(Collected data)
Start of Block

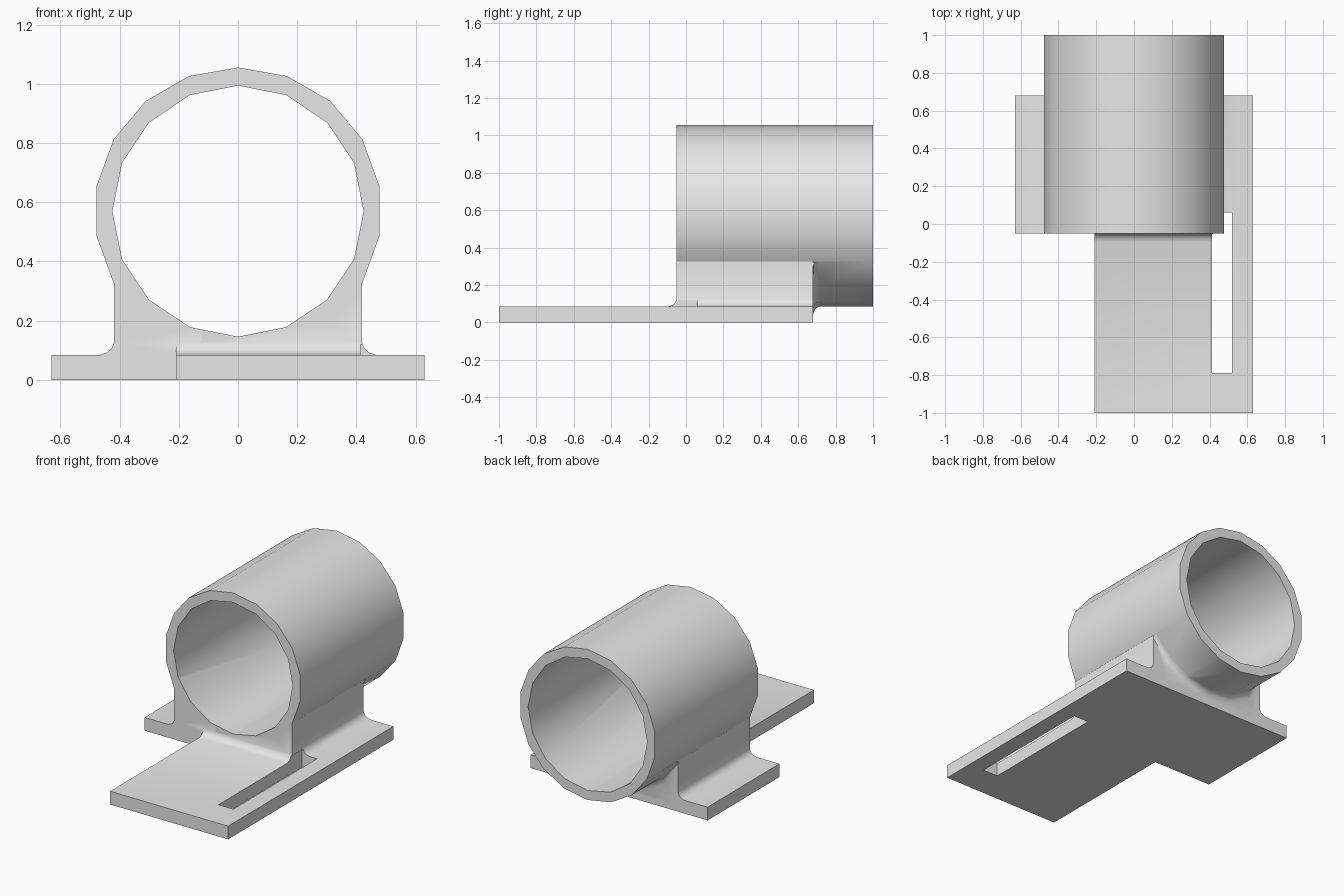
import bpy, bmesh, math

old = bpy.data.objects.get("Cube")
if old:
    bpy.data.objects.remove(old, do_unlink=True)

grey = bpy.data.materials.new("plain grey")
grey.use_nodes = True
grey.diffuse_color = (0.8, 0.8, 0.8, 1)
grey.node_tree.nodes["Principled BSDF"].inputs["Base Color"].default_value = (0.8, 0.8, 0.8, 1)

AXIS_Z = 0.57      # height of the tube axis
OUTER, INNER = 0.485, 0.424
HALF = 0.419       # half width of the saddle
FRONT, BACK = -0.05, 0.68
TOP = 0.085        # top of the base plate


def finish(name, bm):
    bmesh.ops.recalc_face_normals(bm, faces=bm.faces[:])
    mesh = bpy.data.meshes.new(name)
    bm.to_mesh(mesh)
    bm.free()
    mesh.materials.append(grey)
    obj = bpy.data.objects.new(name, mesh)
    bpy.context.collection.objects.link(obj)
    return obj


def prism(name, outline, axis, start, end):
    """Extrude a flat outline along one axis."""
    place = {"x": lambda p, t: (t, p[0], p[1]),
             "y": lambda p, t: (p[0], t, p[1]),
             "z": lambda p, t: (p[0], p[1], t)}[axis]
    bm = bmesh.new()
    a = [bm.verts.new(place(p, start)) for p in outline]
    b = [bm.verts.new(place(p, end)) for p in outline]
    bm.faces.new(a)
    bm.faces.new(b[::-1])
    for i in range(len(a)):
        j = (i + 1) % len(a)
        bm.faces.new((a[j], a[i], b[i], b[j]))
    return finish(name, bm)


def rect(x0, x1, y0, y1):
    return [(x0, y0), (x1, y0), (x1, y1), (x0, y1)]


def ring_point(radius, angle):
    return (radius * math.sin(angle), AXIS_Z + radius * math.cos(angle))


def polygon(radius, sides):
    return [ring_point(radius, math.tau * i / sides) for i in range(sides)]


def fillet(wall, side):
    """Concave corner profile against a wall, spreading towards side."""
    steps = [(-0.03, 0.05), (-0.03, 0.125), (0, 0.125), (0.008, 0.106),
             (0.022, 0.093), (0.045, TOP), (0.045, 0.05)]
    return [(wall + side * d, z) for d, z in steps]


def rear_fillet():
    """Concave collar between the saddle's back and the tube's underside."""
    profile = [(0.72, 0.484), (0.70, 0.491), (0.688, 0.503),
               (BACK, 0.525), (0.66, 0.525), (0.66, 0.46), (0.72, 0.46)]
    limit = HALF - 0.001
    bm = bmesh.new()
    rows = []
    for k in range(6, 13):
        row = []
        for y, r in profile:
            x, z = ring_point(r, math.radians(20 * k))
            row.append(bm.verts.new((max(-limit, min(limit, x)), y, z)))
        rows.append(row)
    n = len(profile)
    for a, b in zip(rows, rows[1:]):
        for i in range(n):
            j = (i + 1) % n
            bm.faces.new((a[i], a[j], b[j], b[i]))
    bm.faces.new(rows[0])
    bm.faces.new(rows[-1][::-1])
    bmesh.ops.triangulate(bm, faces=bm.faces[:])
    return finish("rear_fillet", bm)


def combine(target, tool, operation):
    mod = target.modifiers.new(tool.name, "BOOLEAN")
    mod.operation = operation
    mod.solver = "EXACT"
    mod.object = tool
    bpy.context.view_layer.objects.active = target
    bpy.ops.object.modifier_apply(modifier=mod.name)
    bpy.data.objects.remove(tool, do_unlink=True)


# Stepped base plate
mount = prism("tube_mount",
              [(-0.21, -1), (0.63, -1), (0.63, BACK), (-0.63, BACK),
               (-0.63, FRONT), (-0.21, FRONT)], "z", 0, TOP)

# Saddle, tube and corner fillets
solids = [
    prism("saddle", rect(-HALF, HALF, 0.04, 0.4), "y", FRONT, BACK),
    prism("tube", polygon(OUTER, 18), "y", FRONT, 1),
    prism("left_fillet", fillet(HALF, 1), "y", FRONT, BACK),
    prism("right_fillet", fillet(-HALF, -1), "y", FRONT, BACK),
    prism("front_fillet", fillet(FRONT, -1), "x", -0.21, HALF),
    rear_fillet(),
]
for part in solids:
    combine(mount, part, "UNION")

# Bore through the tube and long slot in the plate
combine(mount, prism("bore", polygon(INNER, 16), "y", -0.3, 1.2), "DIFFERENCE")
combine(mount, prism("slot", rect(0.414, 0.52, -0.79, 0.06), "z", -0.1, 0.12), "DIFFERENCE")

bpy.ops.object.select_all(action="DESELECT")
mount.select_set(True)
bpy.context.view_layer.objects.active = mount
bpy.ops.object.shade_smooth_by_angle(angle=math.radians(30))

End of Block
Start of Block

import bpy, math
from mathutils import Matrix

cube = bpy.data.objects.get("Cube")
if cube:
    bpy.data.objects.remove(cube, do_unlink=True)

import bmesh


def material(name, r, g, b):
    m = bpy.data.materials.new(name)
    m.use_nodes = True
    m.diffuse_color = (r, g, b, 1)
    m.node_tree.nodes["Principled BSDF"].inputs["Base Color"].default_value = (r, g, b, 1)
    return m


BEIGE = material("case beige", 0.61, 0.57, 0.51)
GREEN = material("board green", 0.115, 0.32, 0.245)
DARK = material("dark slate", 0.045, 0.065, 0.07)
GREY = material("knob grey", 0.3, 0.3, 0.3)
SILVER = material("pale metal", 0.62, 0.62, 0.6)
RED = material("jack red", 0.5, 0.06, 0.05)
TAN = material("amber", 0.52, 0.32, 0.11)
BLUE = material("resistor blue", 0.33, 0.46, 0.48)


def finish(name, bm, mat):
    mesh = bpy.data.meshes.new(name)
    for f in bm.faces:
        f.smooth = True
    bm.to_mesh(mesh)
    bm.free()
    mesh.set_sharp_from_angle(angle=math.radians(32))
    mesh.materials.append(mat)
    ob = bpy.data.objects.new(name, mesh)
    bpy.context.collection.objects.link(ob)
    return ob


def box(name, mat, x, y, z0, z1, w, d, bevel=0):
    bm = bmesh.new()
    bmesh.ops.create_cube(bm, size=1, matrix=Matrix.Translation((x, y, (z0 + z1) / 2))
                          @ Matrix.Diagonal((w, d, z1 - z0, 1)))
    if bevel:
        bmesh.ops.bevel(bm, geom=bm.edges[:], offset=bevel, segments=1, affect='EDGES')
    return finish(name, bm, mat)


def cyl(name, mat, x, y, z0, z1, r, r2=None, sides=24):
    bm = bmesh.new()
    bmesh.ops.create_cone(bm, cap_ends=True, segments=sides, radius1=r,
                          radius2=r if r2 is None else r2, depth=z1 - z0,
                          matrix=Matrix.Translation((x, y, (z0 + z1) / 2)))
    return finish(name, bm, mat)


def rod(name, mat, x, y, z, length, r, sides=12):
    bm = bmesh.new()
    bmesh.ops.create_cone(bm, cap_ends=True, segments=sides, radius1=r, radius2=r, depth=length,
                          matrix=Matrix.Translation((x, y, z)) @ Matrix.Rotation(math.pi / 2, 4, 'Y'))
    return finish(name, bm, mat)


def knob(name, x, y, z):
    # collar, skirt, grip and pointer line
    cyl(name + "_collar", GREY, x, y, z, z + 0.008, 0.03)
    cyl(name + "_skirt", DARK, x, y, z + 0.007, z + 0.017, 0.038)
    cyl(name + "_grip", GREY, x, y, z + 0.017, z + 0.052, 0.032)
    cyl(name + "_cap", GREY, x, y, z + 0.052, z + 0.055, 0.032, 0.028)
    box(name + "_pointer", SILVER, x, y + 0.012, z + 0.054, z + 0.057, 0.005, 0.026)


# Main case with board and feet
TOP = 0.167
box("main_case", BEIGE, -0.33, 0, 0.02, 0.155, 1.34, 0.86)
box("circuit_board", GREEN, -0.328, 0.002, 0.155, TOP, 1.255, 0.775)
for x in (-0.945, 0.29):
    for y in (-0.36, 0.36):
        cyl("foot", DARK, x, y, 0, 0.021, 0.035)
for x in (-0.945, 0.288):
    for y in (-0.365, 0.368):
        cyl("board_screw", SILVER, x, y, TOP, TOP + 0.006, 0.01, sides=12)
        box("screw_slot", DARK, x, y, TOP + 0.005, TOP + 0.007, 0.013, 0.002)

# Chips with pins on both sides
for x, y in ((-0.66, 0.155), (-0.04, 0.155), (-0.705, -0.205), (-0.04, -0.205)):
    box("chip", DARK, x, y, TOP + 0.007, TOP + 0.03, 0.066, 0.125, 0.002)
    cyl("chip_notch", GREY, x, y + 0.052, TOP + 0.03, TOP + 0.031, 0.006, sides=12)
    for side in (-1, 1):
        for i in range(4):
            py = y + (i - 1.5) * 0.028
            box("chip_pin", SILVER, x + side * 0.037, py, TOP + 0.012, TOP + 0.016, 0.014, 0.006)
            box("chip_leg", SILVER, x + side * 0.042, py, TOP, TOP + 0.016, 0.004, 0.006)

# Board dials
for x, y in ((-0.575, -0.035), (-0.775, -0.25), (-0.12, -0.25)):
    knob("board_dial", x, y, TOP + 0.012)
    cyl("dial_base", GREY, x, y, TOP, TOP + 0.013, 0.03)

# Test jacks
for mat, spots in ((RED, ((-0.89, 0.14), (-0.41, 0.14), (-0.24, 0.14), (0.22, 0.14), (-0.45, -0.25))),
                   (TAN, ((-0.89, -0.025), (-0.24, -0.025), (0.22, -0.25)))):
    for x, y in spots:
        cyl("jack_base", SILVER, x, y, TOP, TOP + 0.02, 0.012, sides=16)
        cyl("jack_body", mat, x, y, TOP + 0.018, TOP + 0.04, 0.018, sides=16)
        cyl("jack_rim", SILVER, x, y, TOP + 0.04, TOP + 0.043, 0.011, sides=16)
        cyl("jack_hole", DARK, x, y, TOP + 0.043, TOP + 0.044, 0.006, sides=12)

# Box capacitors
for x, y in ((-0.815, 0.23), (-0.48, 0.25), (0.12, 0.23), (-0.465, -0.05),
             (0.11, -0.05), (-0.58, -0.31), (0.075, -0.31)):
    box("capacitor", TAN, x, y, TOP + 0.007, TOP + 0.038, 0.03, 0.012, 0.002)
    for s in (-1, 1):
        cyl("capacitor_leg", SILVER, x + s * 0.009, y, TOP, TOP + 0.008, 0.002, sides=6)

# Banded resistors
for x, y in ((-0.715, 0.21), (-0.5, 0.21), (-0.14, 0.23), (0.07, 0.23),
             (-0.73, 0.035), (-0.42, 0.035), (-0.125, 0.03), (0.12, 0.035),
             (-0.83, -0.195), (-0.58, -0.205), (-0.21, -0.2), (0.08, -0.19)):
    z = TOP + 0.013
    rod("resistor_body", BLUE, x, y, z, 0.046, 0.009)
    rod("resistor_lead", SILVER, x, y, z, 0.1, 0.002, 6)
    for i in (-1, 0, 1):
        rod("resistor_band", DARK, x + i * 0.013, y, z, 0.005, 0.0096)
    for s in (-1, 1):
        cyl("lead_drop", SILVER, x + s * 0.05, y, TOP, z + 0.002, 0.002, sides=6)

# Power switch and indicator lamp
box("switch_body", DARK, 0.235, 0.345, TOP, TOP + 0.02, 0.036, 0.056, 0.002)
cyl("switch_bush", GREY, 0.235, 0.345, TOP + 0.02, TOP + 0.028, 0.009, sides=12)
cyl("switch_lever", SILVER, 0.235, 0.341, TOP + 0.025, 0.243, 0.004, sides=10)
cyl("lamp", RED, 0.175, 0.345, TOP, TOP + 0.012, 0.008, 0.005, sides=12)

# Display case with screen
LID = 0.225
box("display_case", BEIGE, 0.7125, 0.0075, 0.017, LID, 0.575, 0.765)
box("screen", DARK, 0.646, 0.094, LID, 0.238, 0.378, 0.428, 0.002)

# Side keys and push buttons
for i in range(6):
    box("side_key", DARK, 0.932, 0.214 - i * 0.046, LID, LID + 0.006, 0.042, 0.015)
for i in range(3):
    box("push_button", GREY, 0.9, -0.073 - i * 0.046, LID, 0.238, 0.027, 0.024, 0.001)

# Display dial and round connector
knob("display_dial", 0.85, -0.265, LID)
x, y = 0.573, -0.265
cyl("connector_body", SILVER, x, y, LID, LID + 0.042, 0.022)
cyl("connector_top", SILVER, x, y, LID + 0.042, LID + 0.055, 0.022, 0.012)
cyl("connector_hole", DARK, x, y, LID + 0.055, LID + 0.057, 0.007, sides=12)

End of Block
Start of Block

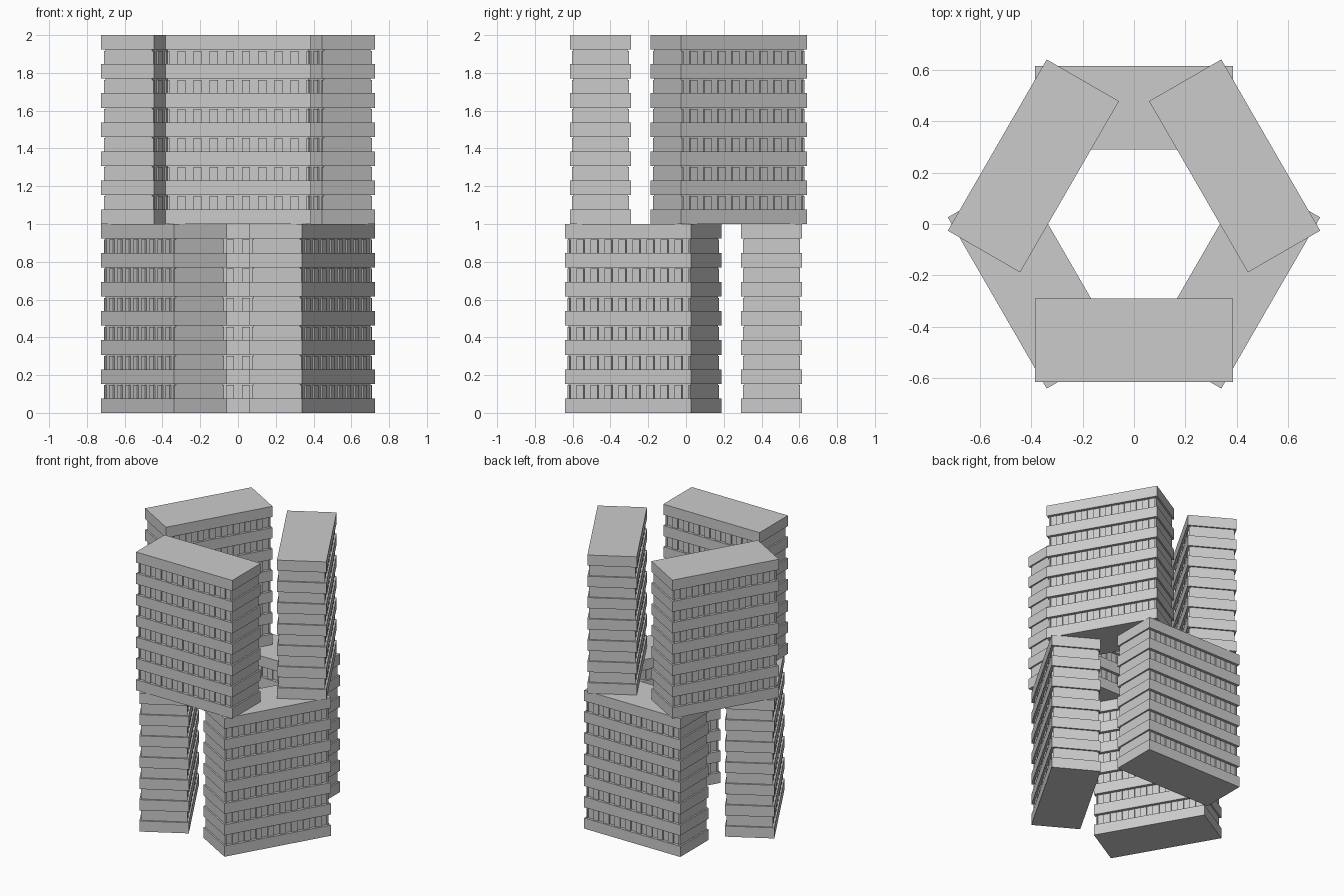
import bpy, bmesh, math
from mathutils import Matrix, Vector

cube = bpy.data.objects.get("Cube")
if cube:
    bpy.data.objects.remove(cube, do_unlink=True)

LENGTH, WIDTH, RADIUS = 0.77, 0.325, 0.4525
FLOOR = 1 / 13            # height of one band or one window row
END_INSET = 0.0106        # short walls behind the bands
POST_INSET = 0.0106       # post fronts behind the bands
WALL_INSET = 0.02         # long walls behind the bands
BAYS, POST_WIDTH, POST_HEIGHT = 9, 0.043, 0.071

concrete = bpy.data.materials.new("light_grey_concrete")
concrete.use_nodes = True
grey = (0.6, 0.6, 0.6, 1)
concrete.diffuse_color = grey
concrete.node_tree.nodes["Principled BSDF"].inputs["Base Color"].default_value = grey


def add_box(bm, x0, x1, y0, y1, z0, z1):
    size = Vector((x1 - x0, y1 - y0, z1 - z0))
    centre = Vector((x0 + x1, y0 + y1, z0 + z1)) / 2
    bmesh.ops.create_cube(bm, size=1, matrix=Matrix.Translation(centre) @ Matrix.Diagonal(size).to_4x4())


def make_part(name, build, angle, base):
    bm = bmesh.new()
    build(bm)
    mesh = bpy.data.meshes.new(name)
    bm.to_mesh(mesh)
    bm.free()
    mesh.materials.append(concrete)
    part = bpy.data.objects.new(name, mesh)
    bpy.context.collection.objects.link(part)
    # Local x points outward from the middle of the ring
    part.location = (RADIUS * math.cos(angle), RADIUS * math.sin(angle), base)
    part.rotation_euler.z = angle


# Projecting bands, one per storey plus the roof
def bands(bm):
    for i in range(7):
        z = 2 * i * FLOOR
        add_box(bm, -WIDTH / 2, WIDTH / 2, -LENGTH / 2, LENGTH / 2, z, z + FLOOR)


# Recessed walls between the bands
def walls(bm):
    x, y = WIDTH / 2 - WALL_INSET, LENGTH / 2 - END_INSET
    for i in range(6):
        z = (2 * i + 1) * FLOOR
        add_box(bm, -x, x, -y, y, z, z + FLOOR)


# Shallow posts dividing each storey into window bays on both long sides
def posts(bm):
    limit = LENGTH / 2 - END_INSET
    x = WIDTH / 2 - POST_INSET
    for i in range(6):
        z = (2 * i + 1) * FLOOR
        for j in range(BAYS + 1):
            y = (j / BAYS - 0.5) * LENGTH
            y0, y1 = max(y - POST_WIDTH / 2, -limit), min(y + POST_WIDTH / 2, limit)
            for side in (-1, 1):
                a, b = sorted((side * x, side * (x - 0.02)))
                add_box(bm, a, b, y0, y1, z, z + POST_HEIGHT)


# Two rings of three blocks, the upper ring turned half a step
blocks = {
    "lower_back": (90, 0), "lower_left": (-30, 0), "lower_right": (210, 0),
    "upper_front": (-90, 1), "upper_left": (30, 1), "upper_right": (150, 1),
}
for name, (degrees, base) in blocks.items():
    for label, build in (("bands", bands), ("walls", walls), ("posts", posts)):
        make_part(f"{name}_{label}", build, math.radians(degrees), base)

End of Block

■ WHAT YOU NEED TO DO: From the records above, give again exactly the lines running from the line with "part.location = (RADIUS" to the line with "for j in range(BAYS", inclusive.

■ RESPONSE FOR THIS EXERCISE:
    part.location = (RADIUS * math.cos(angle), RADIUS * math.sin(angle), base)
    part.rotation_euler.z = angle


# Projecting bands, one per storey plus the roof
def bands(bm):
    for i in range(7):
        z = 2 * i * FLOOR
        add_box(bm, -WIDTH / 2, WIDTH / 2, -LENGTH / 2, LENGTH / 2, z, z + FLOOR)


# Recessed walls between the bands
def walls(bm):
    x, y = WIDTH / 2 - WALL_INSET, LENGTH / 2 - END_INSET
    for i in range(6):
        z = (2 * i + 1) * FLOOR
        add_box(bm, -x, x, -y, y, z, z + FLOOR)


# Shallow posts dividing each storey into window bays on both long sides
def posts(bm):
    limit = LENGTH / 2 - END_INSET
    x = WIDTH / 2 - POST_INSET
    for i in range(6):
        z = (2 * i + 1) * FLOOR
        for j in range(BAYS + 1):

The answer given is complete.